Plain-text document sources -

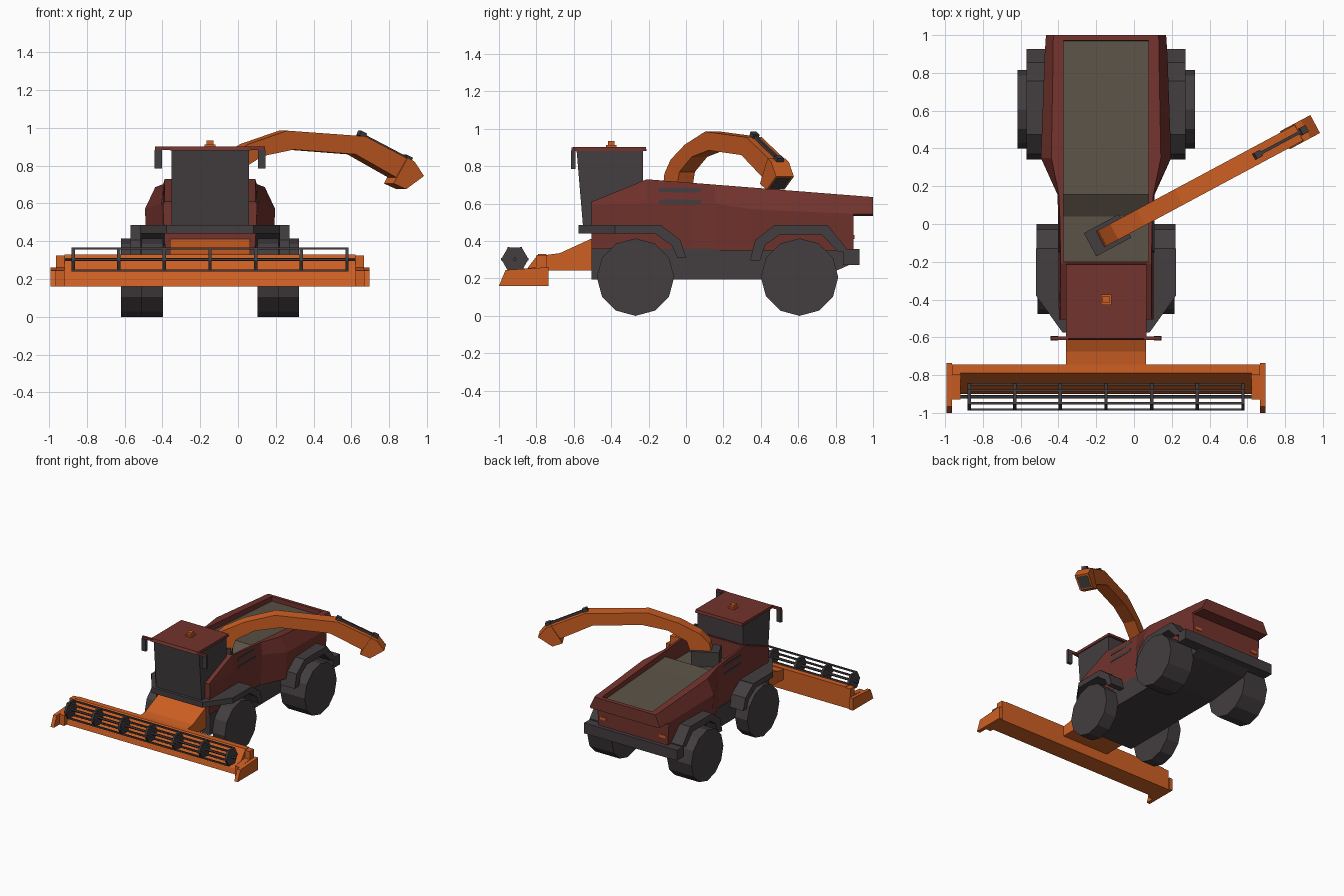
import bpy, bmesh, math
from mathutils import Vector

CX = -0.148  # the vehicle's own centre line


def material(name, rgb):
    m = bpy.data.materials.new(name)
    m.diffuse_color = (*rgb, 1)
    return m


RED = material("dark_red_paint", (0.17, 0.033, 0.026))
ORANGE = material("orange_paint", (0.62, 0.115, 0.017))
GREY = material("dark_grey", (0.056, 0.048, 0.050))
BIN = material("bin_brown_grey", (0.105, 0.085, 0.062))


def finish(name, bm, *mats):
    bmesh.ops.recalc_face_normals(bm, faces=bm.faces[:])
    me = bpy.data.meshes.new(name)
    bm.to_mesh(me)
    bm.free()
    for m in mats:
        me.materials.append(m)
    ob = bpy.data.objects.new(name, me)
    bpy.context.collection.objects.link(ob)
    return ob


def side_map(p, q, w):       # profile in (y, z), extruded across the vehicle
    return (CX + w, p, q)


def plan_map(p, q, w):       # profile in (u, y), extruded upwards
    return (CX + p, q, w)


ANG = math.radians(28.2)


def chute_map(p, q, w):      # profile in (distance, z) along the swung chute
    c, s = math.cos(ANG), math.sin(ANG)
    return (-0.14 + p * c - w * s, -0.06 + p * s + w * c, q)


def add_prism(bm, pts, a, b, fmap):
    lo = [bm.verts.new(fmap(p, q, a)) for p, q in pts]
    hi = [bm.verts.new(fmap(p, q, b)) for p, q in pts]
    bm.faces.new(lo)
    bm.faces.new(hi[::-1])
    n = len(pts)
    for i in range(n):
        j = (i + 1) % n
        bm.faces.new((lo[i], hi[i], hi[j], lo[j]))


def prism(name, pts, spans, mat, fmap=side_map):
    bm = bmesh.new()
    for a, b in spans:
        add_prism(bm, pts, a, b, fmap)
    return finish(name, bm, mat)


def both(a, b):              # the same span on the left and right
    return [(a, b), (-b, -a)]


def rect(p0, p1, q0, q1):
    return [(p0, q0), (p1, q0), (p1, q1), (p0, q1)]


def ngon(cy, cz, r, n):
    return [(cy + r * math.cos(i * math.tau / n), cz + r * math.sin(i * math.tau / n))
            for i in range(n)]


# --- body with sunken bin: y, floor z (0 = closed), top half width, waist half width, waist z, bottom z
def top_z(y):
    return 0.61 if y < -0.4 else 0.73 - 0.0785 * (y + 0.21)


SECTIONS = [
    (-0.505, 0, 0.24, 0.25, 0.595, 0.35),
    (-0.21, 0, 0.24, 0.252, 0.60, 0.35),
    (-0.20, 0, 0.24, 0.252, 0.60, 0.35),
    (-0.199, 0.58, 0.24, 0.252, 0.60, 0.35),
    (0.04, 0.58, 0.245, 0.254, 0.60, 0.35),
    (0.155, 0.655, 0.25, 0.257, 0.60, 0.35),
    (0.35, 0.64, 0.29, 0.345, 0.57, 0.35),
    (0.895, 0.605, 0.28, 0.325, 0.545, 0.35),
    (0.896, 0.605, 0.28, 0.325, 0.545, 0.535),
    (0.97, 0.60, 0.28, 0.32, 0.545, 0.535),
    (0.971, 0, 0.28, 0.32, 0.545, 0.535),
    (1.0, 0, 0.275, 0.318, 0.545, 0.535),
]
bm = bmesh.new()
rings = []
for y, zf, ut, um, zm, zb in SECTIONS:
    zt = top_z(y)
    ub = um - 0.012
    half = [(0.226, zf or zt), (0.226, zt), (ut, zt), (um, zm), (ub, zb)]
    ring = half + [(-u, z) for u, z in reversed(half)]
    rings.append([bm.verts.new((CX + u, y, z)) for u, z in ring])
for k in range(len(rings) - 1):
    a, b = rings[k], rings[k + 1]
    for i in range(10):
        j = (i + 1) % 10
        f = bm.faces.new((a[i], a[j], b[j], b[i]))
        if i == 9 and SECTIONS[k][1] and SECTIONS[k + 1][1]:
            f.material_index = 1      # bin floor
bm.faces.new(rings[0])
bm.faces.new(rings[-1][::-1])
finish("body", bm, RED, BIN)

# side vents and rear lamps
for i, z in enumerate((0.61, 0.672)):
    u = 0.2535 - (z - 0.60) * 0.09
    prism(f"side_vent_{i}", [(-0.15, z - 0.01), (0.07, z - 0.014), (0.09, z + 0.009), (-0.14, z + 0.013)],
          both(u - 0.004, u + 0.003), GREY)
prism("rear_lamps", rect(0.893, 0.90, 0.41, 0.432), both(0.24, 0.295), ORANGE)

# chassis, front platform and rear bumper
prism("chassis", [(-0.505, 0.195), (0.45, 0.195), (0.80, 0.24), (0.88, 0.275), (0.88, 0.36), (-0.505, 0.36)],
      [(-0.248, 0.248)], GREY)
prism("front_platform", [(-0.23, -0.575), (0.23, -0.575), (0.37, -0.38), (0.37, -0.13),
                         (-0.37, -0.13), (-0.37, -0.38)], [(0.44, 0.485)], GREY, plan_map)
prism("rear_bumper", rect(0.84, 0.927, 0.272, 0.357), [(-0.42, 0.42)], GREY)

# fenders
prism("front_fenders", [(-0.135, 0.485), (-0.03, 0.405), (0.0, 0.31), (-0.045, 0.31), (-0.075, 0.375),
                        (-0.165, 0.44), (-0.20, 0.44), (-0.20, 0.485)], both(0.235, 0.369), GREY)
prism("rear_fenders", [(0.342, 0.295), (0.37, 0.405), (0.473, 0.485), (0.757, 0.485), (0.855, 0.365), (0.855, 0.345),
                       (0.81, 0.345), (0.725, 0.433), (0.50, 0.433), (0.425, 0.38), (0.395, 0.295)],
      both(0.29, 0.42), GREY)

# wheels
prism("front_wheels", ngon(-0.27, 0.207, 0.207, 12), both(0.25, 0.362), GREY)
prism("rear_wheels", ngon(0.607, 0.207, 0.207, 12), both(0.25, 0.47), GREY)

# cab, roof, beacon, mirrors
prism("cab", [(-0.55, 0.47), (-0.585, 0.885), (-0.23, 0.885), (-0.23, 0.47)], [(-0.205, 0.205)], GREY)
prism("cab_roof", [(-0.615, 0.88), (-0.605, 0.902), (-0.215, 0.902), (-0.21, 0.88)], [(-0.213, 0.213)], RED)
prism("beacon_base", rect(-0.428, -0.372, 0.90, 0.913), [(-0.028, 0.028)], ORANGE)
prism("beacon", rect(-0.418, -0.382, 0.91, 0.934), [(-0.018, 0.018)], ORANGE)
prism("mirror_arms", rect(-0.613, -0.595, 0.882, 0.90), both(0.20, 0.292), RED)
prism("mirrors", rect(-0.616, -0.592, 0.785, 0.883), both(0.255, 0.293), GREY)

# feeder housing and cutting header
prism("feeder_house", [(-0.75, 0.243), (-0.75, 0.325), (-0.675, 0.335), (-0.50, 0.415), (-0.50, 0.243)],
      [(-0.212, 0.212)], ORANGE)
prism("header_trough", [(-0.745, 0.16), (-0.745, 0.33), (-0.79, 0.33), (-0.89, 0.20), (-0.90, 0.16)],
      [(-0.77, 0.77)], ORANGE)
prism("header_ends", [(-0.745, 0.16), (-0.745, 0.325), (-0.80, 0.325), (-0.80, 0.26), (-0.93, 0.245), (-0.93, 0.16)],
      both(0.77, 0.815), ORANGE)
prism("header_dividers", [(-1.0, 0.16), (-0.735, 0.16), (-0.735, 0.26), (-0.965, 0.245)],
      both(0.815, 0.845), ORANGE)

# reel: shaft, hexagonal discs and six bars
RY, RZ, RR = -0.915, 0.303, 0.073
bm = bmesh.new()
add_prism(bm, ngon(RY, RZ, 0.01, 6), -0.77, 0.77, side_map)
for i in range(7):
    u = -0.725 + i * 1.45 / 6
    add_prism(bm, ngon(RY, RZ, RR, 6), u - 0.009, u + 0.009, side_map)
for y, z in ngon(RY, RZ, RR - 0.006, 6):
    add_prism(bm, rect(y - 0.006, y + 0.006, z - 0.006, z + 0.006), -0.73, 0.73, side_map)
finish("reel", bm, GREY)

# discharge chute with turret, flap and ram
prism("chute_turret", rect(-0.105, 0.105, 0.57, 0.70), [(-0.07, 0.07)], GREY, chute_map)
prism("discharge_chute", [(-0.06, 0.62), (-0.03, 0.76), (0.04, 0.835), (0.20, 0.915), (0.43, 0.985), (0.90, 0.955),
                          (1.19, 0.82), (1.09, 0.735), (0.84, 0.86), (0.47, 0.885), (0.28, 0.85),
                          (0.14, 0.77), (0.09, 0.62)], [(-0.047, 0.047)], ORANGE, chute_map)
prism("chute_flap", [(1.15, 0.842), (1.19, 0.822), (1.247, 0.745), (1.14, 0.675), (1.065, 0.705), (1.085, 0.74)],
      [(-0.054, 0.054)], ORANGE, chute_map)
prism("chute_mouth", [(1.232, 0.738), (1.15, 0.684), (1.152, 0.679), (1.235, 0.734)],
      [(-0.042, 0.042)], GREY, chute_map)


def along_ram(t, h):         # point above the chute's sloping top
    a, b = Vector((0.89, 0.963)), Vector((1.185, 0.826))
    d = b - a
    n = Vector((-d.y, d.x)).normalized()
    return tuple(a + d * t + n * h)


bm = bmesh.new()
for t0, t1, h, w in ((0.0, 1.0, 0.013, 0.008), (-0.03, 0.09, 0.02, 0.018), (0.90, 1.02, 0.02, 0.02)):
    add_prism(bm, [along_ram(t0, -0.006), along_ram(t1, -0.006), along_ram(t1, h), along_ram(t0, h)],
              -w, w, chute_map)
finish("flap_ram", bm, GREY)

Task goal - How many lines in the data above hold the word "verts"? Answer with the number alone.

Response to the exercise - 3